Okay, so nobody has asked it quite like that, but I have had that question asked in many ways over the years, so I think it is about time that I answer.
The leather that I use is vegetable tanned, or veg-tan, leather. The vegetable tanning process I believe is the second most popular tanning process, after chromium tanning (chrome-tanned leather). The chromium tanned leathers are the ones that most people are familiar with, since they’re used for almost all handbags, belts, upholstery, shoes, and pretty much anything else you can think of. I say almost all, since there are vegetable tanned leather accessories out there!
The vegetable tanned leather is tanned using tannin and other vegetable-based ingredients (well, tree bark and such). It stays the natural color of the leather which is a light tan/camel sort of color that can then be painted and dyed to whatever color you’d like. There is definitely variation from hide to hide in the color and also the properties of the leather – when you go to dye it, each accepts the dye differently. Chrome-tanned leather, on the other hand, is dyed with chromium sulfate and other chromium salts and is dyed during the tanning process. The result is a total rainbow of colors. If you want to see some of the variations, Hide House and Just Leather have an amazing selection.
Below are some photos of a vegetable tanned leather piece in progress. The first photo shows some of my branding lines and painting. The second photo is fully painted, and the third shows the piece with the leather dyed in the background.

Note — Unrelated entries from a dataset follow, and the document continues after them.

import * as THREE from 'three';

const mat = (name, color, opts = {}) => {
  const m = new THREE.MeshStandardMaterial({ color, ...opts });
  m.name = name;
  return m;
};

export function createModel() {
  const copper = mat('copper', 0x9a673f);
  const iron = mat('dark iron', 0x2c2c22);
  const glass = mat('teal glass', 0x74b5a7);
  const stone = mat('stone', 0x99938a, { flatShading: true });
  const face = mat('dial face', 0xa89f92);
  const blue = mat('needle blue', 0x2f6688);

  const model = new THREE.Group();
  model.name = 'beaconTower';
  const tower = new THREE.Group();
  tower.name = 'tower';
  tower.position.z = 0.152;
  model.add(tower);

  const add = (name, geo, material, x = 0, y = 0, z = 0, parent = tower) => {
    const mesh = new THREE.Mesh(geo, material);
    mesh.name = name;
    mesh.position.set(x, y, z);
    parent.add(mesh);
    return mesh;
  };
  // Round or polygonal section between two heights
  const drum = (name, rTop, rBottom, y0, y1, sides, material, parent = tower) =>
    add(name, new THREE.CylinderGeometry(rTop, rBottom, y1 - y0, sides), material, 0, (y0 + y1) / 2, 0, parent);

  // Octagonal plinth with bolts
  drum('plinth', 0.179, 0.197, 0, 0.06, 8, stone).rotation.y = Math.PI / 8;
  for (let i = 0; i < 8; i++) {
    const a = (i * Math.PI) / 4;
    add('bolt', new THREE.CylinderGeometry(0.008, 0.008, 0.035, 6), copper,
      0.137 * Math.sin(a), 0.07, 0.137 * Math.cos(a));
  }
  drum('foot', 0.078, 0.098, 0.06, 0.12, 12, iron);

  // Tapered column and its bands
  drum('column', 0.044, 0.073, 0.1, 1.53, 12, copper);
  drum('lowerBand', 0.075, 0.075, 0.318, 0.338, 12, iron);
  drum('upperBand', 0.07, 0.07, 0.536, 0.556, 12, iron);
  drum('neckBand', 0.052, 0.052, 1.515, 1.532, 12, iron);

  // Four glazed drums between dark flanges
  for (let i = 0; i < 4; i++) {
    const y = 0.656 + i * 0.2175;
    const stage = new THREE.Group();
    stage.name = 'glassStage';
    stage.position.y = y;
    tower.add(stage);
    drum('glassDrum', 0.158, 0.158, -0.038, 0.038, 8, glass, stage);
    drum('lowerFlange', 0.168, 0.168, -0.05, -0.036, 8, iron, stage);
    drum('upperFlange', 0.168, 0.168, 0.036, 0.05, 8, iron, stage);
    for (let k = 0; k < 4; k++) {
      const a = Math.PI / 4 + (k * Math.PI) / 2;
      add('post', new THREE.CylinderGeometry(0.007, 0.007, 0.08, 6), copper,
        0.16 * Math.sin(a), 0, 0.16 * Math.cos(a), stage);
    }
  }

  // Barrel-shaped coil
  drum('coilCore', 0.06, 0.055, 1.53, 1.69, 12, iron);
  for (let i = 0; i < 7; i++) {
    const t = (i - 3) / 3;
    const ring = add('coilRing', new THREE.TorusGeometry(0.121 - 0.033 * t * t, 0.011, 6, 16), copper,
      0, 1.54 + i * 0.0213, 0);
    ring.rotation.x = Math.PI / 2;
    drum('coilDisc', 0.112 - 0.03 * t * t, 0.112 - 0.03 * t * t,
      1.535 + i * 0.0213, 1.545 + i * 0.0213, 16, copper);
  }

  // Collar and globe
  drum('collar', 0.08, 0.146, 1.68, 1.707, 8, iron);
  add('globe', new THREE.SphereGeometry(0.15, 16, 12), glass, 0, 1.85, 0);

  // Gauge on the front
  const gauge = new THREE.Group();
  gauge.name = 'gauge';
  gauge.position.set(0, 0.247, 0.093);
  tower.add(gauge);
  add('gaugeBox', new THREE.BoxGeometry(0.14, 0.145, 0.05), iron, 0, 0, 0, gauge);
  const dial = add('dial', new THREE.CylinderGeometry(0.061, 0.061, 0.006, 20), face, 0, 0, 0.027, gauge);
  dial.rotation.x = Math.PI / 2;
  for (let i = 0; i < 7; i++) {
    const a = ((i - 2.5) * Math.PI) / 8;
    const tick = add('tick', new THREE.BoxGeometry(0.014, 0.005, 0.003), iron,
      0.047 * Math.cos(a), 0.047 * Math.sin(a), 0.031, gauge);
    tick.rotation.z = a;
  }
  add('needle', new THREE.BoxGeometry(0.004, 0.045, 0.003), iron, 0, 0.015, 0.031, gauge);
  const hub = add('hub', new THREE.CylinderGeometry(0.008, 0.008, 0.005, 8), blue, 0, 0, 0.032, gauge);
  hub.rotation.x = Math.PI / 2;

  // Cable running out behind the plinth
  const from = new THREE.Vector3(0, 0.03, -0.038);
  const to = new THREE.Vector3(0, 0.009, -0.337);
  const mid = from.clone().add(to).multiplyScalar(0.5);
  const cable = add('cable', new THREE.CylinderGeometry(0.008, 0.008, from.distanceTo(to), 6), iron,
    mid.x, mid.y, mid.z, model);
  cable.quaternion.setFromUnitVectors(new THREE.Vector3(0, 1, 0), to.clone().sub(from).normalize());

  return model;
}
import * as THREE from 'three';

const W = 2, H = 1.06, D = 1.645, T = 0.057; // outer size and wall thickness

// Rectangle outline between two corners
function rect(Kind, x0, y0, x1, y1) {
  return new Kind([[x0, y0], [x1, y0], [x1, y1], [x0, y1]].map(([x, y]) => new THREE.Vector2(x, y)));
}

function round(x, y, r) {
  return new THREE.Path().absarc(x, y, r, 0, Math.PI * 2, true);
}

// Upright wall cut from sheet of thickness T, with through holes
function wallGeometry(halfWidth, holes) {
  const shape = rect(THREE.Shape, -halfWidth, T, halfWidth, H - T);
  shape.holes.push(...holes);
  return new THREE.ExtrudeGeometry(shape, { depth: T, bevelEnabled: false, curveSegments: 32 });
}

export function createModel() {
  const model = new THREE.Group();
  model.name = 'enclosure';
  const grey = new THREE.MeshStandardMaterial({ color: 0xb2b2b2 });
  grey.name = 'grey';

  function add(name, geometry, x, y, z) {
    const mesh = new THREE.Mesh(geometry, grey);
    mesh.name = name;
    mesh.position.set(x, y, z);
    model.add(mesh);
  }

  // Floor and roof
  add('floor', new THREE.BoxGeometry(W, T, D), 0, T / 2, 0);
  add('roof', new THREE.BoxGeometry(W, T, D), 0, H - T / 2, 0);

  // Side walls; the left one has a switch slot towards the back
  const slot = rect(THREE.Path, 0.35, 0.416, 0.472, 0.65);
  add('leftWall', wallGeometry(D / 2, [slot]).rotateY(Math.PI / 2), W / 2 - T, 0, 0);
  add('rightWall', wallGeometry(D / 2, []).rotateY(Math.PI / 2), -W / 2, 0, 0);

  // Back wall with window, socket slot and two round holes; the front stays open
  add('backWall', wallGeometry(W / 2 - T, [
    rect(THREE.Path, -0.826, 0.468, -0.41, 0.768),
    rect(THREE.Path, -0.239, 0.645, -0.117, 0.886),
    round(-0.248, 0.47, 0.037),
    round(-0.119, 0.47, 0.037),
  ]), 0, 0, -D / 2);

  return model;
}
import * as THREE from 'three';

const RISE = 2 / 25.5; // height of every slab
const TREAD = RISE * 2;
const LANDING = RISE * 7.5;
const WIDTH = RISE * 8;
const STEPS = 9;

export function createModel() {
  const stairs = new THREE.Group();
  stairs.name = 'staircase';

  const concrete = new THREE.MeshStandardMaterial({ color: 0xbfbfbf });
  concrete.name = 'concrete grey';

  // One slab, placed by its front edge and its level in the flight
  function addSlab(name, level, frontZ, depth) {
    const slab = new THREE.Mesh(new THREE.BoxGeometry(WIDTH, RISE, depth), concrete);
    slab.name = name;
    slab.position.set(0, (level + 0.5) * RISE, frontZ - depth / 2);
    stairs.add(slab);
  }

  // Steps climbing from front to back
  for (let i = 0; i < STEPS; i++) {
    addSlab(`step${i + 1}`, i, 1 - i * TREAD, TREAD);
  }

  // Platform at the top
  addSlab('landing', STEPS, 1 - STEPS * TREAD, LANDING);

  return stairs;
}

Besides the color, one of the main difference in the veg-tan leather vs. the chrome-tan leather is the surface. The veg-tan leather has a very smooth surface, whereas the chrome-tan has more of a grainy, or fleshy, look to it. It reminds me almost of goose bumps or follicles. Aside from some scars and other variations, the surface of the vegetable tanned leather is more like a piece of paper than goose bumpy skin.
Vegetable tanned leather also starts out much more rigid than chromium tanned. It’s got a life, and shape, of it’s own. This makes it ideal for my purpose, since I can construct something like a leather wine tote that will hold it’s shape without using anything other than leather. There are different thicknesses (referred to as the “ounces”) that veg-tan leather comes in so I have the flexibility to choose the the leather that will work best for the project given the end weight I want to achieve, and how stiff or flexible it needs to be.
Veg-tan does soften up quickly once you start using it and you get that nice, worn-in, leather look and feel. Chrome-tan doesn’t seem to change much, other than scuffing and wearing. I am particularly fond of this picture of two boots (from Blue Owl Workshop), the one in the front using chrome-tan and the one in the back using veg-tan, both with the same color dye, at least in theory:
The one in the back has that old, worn in, vintagey satisfying look to it where it’s not entirely even. The one in the front just looks like a boot. With age, that one in the back will just look more and more lovely, too.
The reasons that I choose veg-tan leather, besides the strength and durability, are primarily because I have the freedom to work my paints, carving, dyes, etc., into the surface of the leather and then seal it with a protective coat and actually have them stay, which is something that doesn’t work so well with chrome-tanned leather. Because the chrome-tan is already finished, it doesn’t accept dye or paint well, it can’t be carved or tooled effectively (though it can be embossed), and I would hate to think of what might happen if I took a branding iron to it!
Because I am doing all the dying and sealing on my leathers, and because I’m using veg-tan, I can create a piece that is colorfast – unlike chromium tanned leather, when dyed properly, veg-tan will not redeposit dye on your clothes or other items. My personal theory about why purses are lined is to keep the dye on the inside of the chrome-tanned leather from re-depositing on other items in your purse. Of course, if you carry a vegetable tanned leather purse, you don’t need the lining since it is colorfast.
Something interesting that I found out in writing this blog post is that chrome-tanned leather shouldn’t be used in anything that comes into direct contact with metals – sheaths, pen holders, holsters, etc. – since the residual chromium salts can corrode the metal. I had no idea – did you?
If you’d like to watch a video of the tanning process, there is one by Hermann Oak Leather Tannery that is interesting. I do warn you though – watching a tanning video is a little gross, so click and view at your own discretion.
Okay, that’s all for today. Hope you learned something, and if not, hope you at least enjoyed reading or looking at the photos!